  3. New Book!

    Wrong again Paul. How is it possible for you to have a college degree and yet be so totally ignorant about the meaning of commonly used words in the English language? Hopefully, even you know that the gold standard for definitions of words in the English language is the Oxford English Dictionary. The first (and therefore most commonly understood meaning) of the word "researcher" goes back to the year 1615. Here is the OED definition (in use for over 4 centuries): "A person who researches; an investigator, inquirer" Another commonly used definition: "To engage in research upon (a subject); to investigate or study closely." Somebody should write a comprehensive article about your routine attempts to use mis-direction and straw-men arguments by your incessant practice of corrupting the normal meaning of words in the English language. Incidentally, I have this exact same problem with John Birch Society members.
  4. New Book!

    Paul -- don't play word games. You have spent countless hours (and years) attempting to answer questions regarding who was responsible for JFK's assassination and for what reasons. That, obviously, requires research. By definition, research means "studious inquiry or examination" BUT If you now genuinely want us to believe that you are not engaged (and have never been engaged) in research -- then nothing you have to say is even worthy of reading because you would be totally incapable of "connecting dots".
  5. New Book!

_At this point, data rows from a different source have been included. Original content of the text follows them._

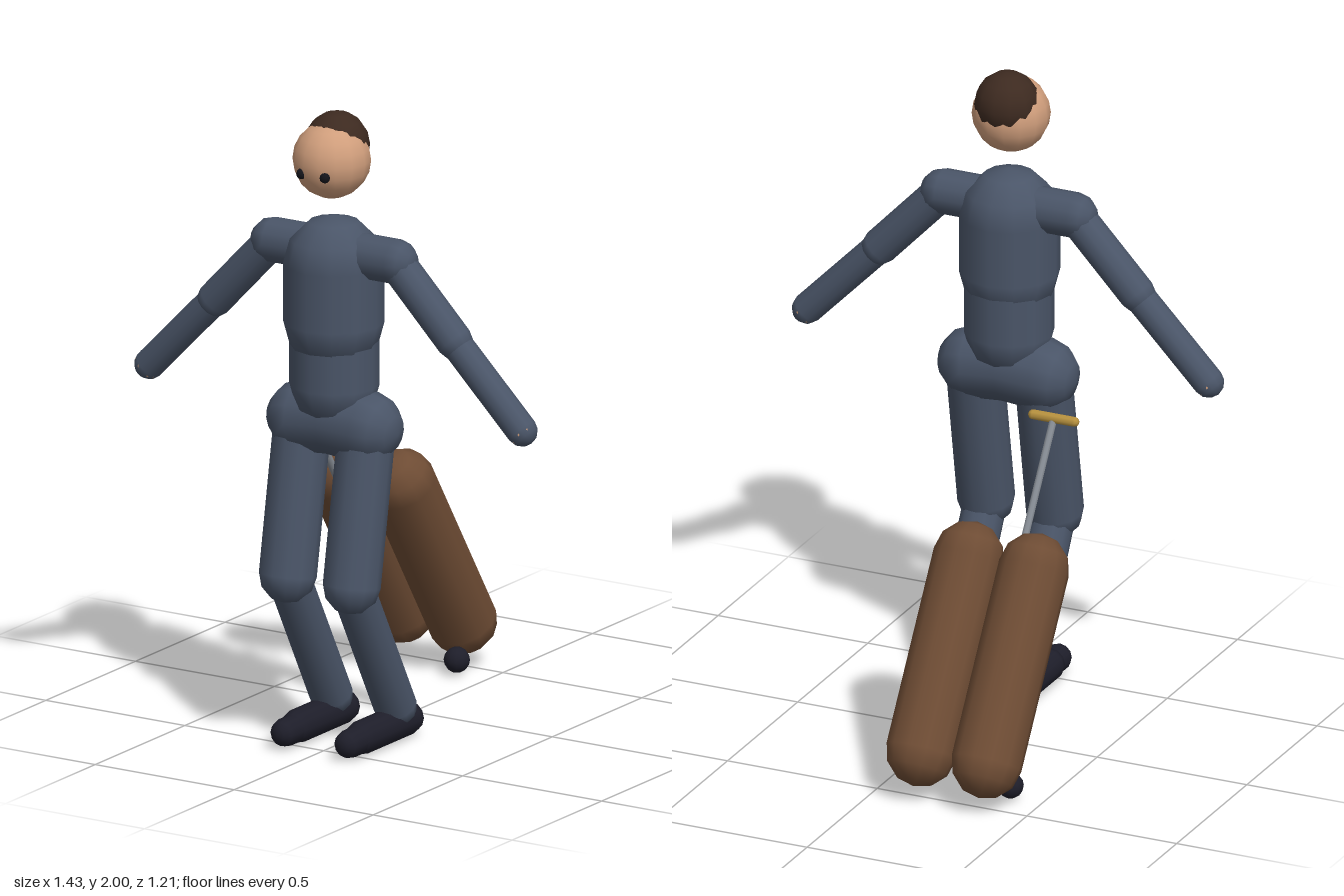
import * as THREE from 'three';

const paint = (name, color) => {
  const m = new THREE.MeshStandardMaterial({ color });
  m.name = name;
  return m;
};

export function createModel() {
  const suit = paint('slate suit', 0x4a5568);
  const skin = paint('skin', 0xd09e7c);
  const hairBrown = paint('dark brown hair', 0x3d2a20);
  const black = paint('black eyes', 0x14141a);
  const shoe = paint('dark shoes and wheels', 0x1e1e2a);
  const leather = paint('brown leather', 0x6e4c34);
  const steel = paint('grey steel', 0x868c94);
  const brass = paint('brass', 0xb8923f);

  const model = new THREE.Group();
  model.name = 'travellerWithSuitcase';
  const figure = new THREE.Group();
  figure.name = 'traveller';
  const luggage = new THREE.Group();
  luggage.name = 'suitcase';
  model.add(figure, luggage);

  // Rounded limb whose end caps are centred on a and b
  const limb = (parent, name, material, r, a, b, sides = 12) => {
    const start = new THREE.Vector3(...a);
    const end = new THREE.Vector3(...b);
    const axis = end.clone().sub(start);
    const mesh = new THREE.Mesh(new THREE.CapsuleGeometry(r, axis.length(), 3, sides), material);
    mesh.position.copy(start).add(end).multiplyScalar(0.5);
    mesh.quaternion.setFromUnitVectors(new THREE.Vector3(0, 1, 0), axis.normalize());
    mesh.name = name;
    parent.add(mesh);
    return mesh;
  };

  const ball = (parent, name, material, r, p, w = 12, h = 8) => {
    const mesh = new THREE.Mesh(new THREE.SphereGeometry(r, w, h), material);
    mesh.position.set(...p);
    mesh.name = name;
    parent.add(mesh);
    return mesh;
  };

  // Head, with the hair as a second ball set up and back
  ball(figure, 'head', skin, 0.12, [0, 1.857, 0.455], 14, 10);
  ball(figure, 'hair', hairBrown, 0.101, [0, 1.899, 0.427], 12, 8);

  // Trunk
  limb(figure, 'chest', suit, 0.154, [0, 1.345, 0.444], [0, 1.525, 0.444]);
  limb(figure, 'abdomen', suit, 0.137, [0, 1.147, 0.44], [0, 1.36, 0.44]);

  // Mirrored parts
  for (const [side, s] of [['left', 1], ['right', -1]]) {
    ball(figure, side + 'Eye', black, 0.017, [s * 0.042, 1.829, 0.558], 8, 6);

    const shoulder = [s * 0.22, 1.565, 0.44];
    const elbow = [s * 0.43, 1.345, 0.436];
    const wrist = [s * 0.67, 1.1, 0.432];
    limb(figure, side + 'Shoulder', suit, 0.07, [0, 1.565, 0.44], shoulder);
    limb(figure, side + 'UpperArm', suit, 0.056, shoulder, elbow);
    limb(figure, side + 'Forearm', suit, 0.048, elbow, wrist);
    ball(figure, side + 'Hand', skin, 0.046, wrist, 10, 8);

    const x = s * 0.115;
    const hip = [x, 1.026, 0.437];
    const knee = [x, 0.545, 0.522];
    const ankle = [x, 0.11, 0.28];
    limb(figure, side + 'Hip', suit, 0.112, [0, 1.035, 0.437], hip);
    limb(figure, side + 'Thigh', suit, 0.088, hip, knee);
    limb(figure, side + 'Shin', suit, 0.067, knee, ankle);
    limb(figure, side + 'Shoe', shoe, 0.052, [x, 0.055, 0.215], [x, 0.055, 0.47]);
    limb(figure, side + 'ShoeToe', shoe, 0.044, [x, 0.052, 0.4], [x, 0.052, 0.538]);

    // Suitcase halves and wheels, mirrored about the pull rod
    const mid = -0.254;
    limb(luggage, side + 'CaseHalf', leather, 0.109,
      [mid + s * 0.109, 0.15, -0.495], [mid + s * 0.109, 0.661, -0.158]);
    ball(luggage, side + 'Wheel', shoe, 0.04, [mid + s * 0.148, 0.05, -0.407]);
  }

  // Pull rod and cross grip
  limb(luggage, 'pullRod', steel, 0.012, [-0.254, 0.59, -0.047], [-0.254, 0.985, 0.213], 8);
  limb(luggage, 'grip', brass, 0.016, [-0.322, 0.99, 0.216], [-0.186, 0.99, 0.216], 8);

  return model;
}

    There are lots of assumptions in your message which are not borne out by evidence. I don't think Walker was ever "poor as a church mouse" -- and neither you or anybody else has ever presented verifiable factual evidence concerning the amount or sources of his income at any time after he left the military. Nor have you (or anybody else) ever presented verifiable factual evidence that Walker "could barely make his ends meet". We have debated numerous Walker-related subject matters in this and other threads. Neither you (or anybody else) has ever established with verifiable factual evidence WHERE Walker was located and what he was doing during the first two weeks of September 1963. Nevertheless, that "small detail" is critical to your entire "theory"! I would have much more respect for you as a researcher as well as a serious person IF you had spent just a modest amount of time finding factual evidence to answer that question! But that is always the advantage of dealing in conspiracy theories. You do not actually need verifiable facts. Instead, you can let your imagination control everything you present.
  6. Did the Dallas Radical Right kill JFK?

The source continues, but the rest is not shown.